### Directions
Print the data below exactly, but only the lines from the one containing "m.diffuse_color = [c" down to the one containing "(0.85, 0.70, 0.27))", inclusive.
[Opening Entries shown section]
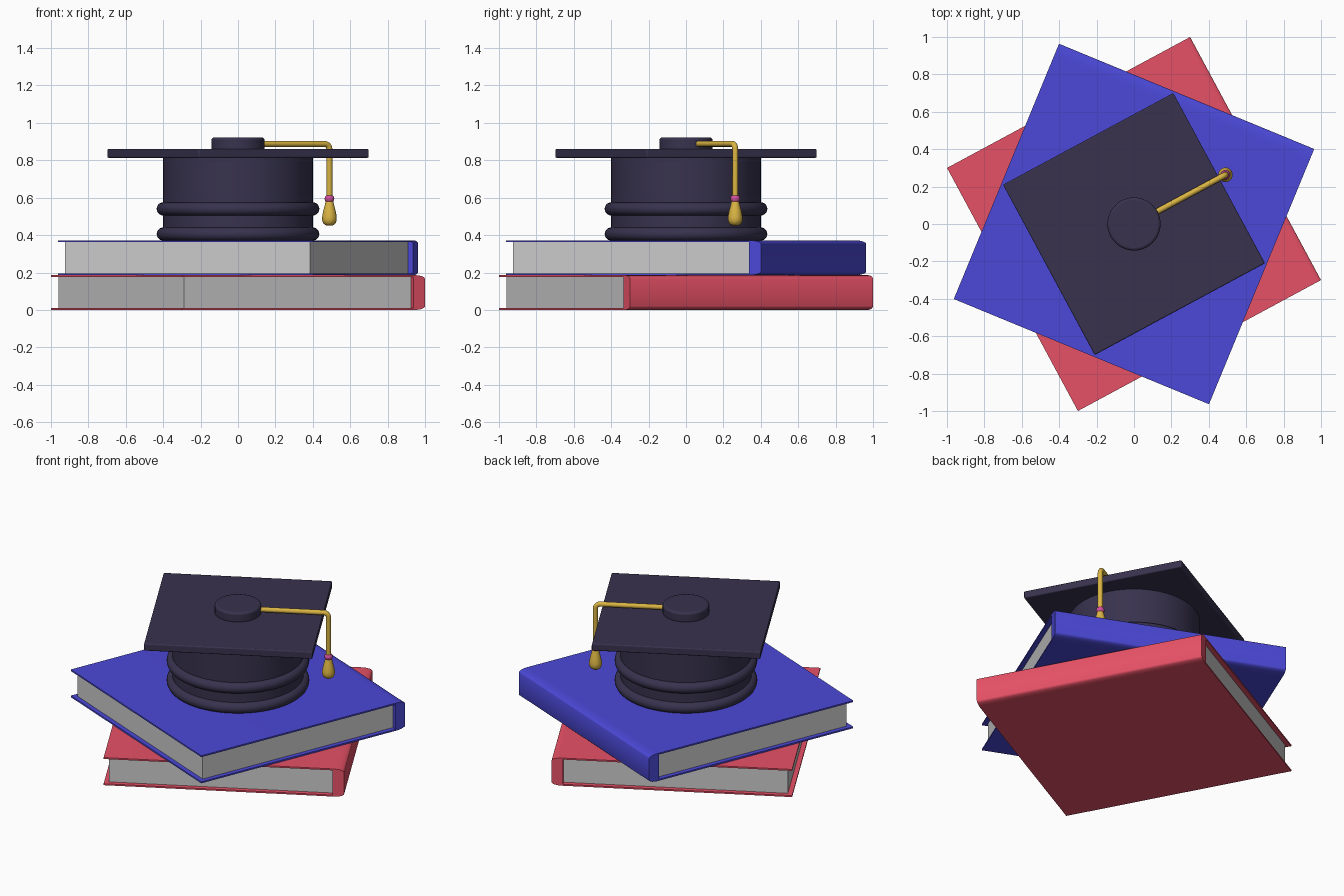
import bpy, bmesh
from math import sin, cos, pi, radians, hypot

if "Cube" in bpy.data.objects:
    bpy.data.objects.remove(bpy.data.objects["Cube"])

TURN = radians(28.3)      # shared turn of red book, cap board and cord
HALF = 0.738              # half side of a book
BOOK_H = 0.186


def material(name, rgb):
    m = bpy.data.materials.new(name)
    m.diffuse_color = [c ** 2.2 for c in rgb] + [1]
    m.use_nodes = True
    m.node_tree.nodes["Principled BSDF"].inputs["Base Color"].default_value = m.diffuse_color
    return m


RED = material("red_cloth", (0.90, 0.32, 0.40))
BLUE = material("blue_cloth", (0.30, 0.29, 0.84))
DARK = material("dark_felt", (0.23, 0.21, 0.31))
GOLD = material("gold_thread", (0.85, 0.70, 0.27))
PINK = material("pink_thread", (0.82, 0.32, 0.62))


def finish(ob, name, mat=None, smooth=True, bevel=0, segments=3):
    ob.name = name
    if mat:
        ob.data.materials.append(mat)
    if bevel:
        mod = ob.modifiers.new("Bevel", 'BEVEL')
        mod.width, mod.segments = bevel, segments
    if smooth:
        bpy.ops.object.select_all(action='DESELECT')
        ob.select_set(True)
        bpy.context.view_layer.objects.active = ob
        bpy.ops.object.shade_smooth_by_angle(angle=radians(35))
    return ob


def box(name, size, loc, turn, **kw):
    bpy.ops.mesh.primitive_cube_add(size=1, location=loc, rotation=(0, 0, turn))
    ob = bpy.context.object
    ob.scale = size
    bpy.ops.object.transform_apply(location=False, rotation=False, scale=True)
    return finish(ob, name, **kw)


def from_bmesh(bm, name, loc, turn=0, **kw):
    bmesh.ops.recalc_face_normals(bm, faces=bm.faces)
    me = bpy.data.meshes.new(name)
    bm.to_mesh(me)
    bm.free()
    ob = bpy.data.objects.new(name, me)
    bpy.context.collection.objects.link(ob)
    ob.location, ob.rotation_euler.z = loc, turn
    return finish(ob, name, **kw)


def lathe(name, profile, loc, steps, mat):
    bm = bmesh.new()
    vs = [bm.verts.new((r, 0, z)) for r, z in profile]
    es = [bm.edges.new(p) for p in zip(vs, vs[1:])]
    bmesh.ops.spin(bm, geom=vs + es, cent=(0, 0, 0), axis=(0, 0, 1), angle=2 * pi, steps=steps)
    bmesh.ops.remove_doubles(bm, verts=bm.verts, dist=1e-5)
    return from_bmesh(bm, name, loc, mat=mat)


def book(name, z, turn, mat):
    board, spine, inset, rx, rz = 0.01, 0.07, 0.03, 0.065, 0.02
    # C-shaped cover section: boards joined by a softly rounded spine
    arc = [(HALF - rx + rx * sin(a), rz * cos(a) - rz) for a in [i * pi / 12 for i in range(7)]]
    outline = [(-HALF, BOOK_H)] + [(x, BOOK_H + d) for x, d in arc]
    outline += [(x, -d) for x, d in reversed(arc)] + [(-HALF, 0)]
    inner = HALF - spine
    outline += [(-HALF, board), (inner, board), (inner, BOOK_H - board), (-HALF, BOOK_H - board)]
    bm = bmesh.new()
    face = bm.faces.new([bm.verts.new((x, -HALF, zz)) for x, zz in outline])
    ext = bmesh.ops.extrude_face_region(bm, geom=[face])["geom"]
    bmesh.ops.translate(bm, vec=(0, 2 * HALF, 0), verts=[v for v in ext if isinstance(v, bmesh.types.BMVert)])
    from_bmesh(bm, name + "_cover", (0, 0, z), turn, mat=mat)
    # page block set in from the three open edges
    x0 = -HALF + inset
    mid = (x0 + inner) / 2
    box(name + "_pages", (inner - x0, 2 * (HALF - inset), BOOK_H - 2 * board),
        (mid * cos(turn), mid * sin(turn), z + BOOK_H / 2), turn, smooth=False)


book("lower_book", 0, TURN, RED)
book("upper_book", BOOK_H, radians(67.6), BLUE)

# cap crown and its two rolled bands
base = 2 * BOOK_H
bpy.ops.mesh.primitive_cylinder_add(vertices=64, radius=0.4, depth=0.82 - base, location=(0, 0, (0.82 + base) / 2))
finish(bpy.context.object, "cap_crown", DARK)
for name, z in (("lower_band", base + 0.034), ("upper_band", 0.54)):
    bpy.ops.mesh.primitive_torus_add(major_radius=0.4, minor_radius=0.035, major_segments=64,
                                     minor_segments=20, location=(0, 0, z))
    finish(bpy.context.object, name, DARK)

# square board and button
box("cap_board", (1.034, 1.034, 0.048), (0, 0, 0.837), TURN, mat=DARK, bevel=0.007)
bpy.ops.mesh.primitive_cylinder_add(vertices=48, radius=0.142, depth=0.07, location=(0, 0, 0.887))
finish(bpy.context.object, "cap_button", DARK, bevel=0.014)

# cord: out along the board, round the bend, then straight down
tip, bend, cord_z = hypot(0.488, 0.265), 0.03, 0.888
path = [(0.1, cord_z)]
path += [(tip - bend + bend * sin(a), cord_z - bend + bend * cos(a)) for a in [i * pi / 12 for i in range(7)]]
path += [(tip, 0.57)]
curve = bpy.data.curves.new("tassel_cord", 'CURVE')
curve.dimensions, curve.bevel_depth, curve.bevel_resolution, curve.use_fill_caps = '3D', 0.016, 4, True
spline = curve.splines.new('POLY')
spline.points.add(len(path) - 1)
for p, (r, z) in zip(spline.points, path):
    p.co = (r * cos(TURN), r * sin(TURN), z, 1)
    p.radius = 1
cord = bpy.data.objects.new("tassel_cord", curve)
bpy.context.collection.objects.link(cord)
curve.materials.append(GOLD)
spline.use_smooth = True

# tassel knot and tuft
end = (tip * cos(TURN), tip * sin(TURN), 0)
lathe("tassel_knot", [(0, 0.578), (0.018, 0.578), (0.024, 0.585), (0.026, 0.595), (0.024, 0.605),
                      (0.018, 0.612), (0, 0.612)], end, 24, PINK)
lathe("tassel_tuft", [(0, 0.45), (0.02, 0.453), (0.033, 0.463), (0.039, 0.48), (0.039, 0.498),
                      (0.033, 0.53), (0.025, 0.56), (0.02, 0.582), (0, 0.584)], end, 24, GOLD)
[Closing Entries shown section]
[Opening Entries shown section]
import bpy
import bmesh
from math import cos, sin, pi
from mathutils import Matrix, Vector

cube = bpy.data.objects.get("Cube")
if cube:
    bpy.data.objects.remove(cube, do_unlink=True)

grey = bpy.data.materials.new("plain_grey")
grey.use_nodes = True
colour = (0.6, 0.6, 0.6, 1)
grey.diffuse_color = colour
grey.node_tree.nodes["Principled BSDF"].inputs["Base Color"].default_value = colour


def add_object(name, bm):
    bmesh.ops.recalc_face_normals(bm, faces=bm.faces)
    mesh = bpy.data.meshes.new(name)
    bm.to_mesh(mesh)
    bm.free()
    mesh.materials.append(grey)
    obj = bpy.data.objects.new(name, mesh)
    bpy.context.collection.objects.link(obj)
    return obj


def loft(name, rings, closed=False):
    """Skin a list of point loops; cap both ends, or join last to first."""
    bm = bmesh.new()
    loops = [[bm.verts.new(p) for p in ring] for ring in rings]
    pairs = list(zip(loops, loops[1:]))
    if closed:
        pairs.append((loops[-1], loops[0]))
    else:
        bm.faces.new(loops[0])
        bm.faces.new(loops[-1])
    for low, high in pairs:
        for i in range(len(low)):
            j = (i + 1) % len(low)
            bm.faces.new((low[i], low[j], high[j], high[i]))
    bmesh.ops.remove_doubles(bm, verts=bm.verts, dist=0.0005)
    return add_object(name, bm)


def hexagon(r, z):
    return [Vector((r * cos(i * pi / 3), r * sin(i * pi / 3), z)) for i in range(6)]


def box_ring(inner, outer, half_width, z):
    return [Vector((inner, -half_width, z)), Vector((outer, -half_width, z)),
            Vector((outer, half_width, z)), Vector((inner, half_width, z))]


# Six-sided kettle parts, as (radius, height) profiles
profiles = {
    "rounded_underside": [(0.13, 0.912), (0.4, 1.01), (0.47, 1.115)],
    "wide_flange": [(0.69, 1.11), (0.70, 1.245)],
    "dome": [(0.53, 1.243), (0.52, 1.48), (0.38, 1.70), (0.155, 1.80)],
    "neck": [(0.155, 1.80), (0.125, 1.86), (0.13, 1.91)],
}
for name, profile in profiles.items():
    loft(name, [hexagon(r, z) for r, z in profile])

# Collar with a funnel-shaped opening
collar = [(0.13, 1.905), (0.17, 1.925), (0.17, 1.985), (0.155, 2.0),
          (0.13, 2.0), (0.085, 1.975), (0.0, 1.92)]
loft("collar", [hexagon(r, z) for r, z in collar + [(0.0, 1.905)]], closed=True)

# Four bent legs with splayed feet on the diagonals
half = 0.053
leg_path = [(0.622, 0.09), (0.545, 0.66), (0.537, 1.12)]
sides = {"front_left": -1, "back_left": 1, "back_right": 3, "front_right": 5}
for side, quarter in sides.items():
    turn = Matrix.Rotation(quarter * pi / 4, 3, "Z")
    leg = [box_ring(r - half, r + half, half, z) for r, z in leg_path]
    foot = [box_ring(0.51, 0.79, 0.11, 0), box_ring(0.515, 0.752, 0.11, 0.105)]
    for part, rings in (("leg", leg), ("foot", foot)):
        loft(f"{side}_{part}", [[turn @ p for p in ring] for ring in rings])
[Closing Entries shown section]
### Solution
    m.diffuse_color = [c ** 2.2 for c in rgb] + [1]
    m.use_nodes = True
    m.node_tree.nodes["Principled BSDF"].inputs["Base Color"].default_value = m.diffuse_color
    return m


RED = material("red_cloth", (0.90, 0.32, 0.40))
BLUE = material("blue_cloth", (0.30, 0.29, 0.84))
DARK = material("dark_felt", (0.23, 0.21, 0.31))
GOLD = material("gold_thread", (0.85, 0.70, 0.27))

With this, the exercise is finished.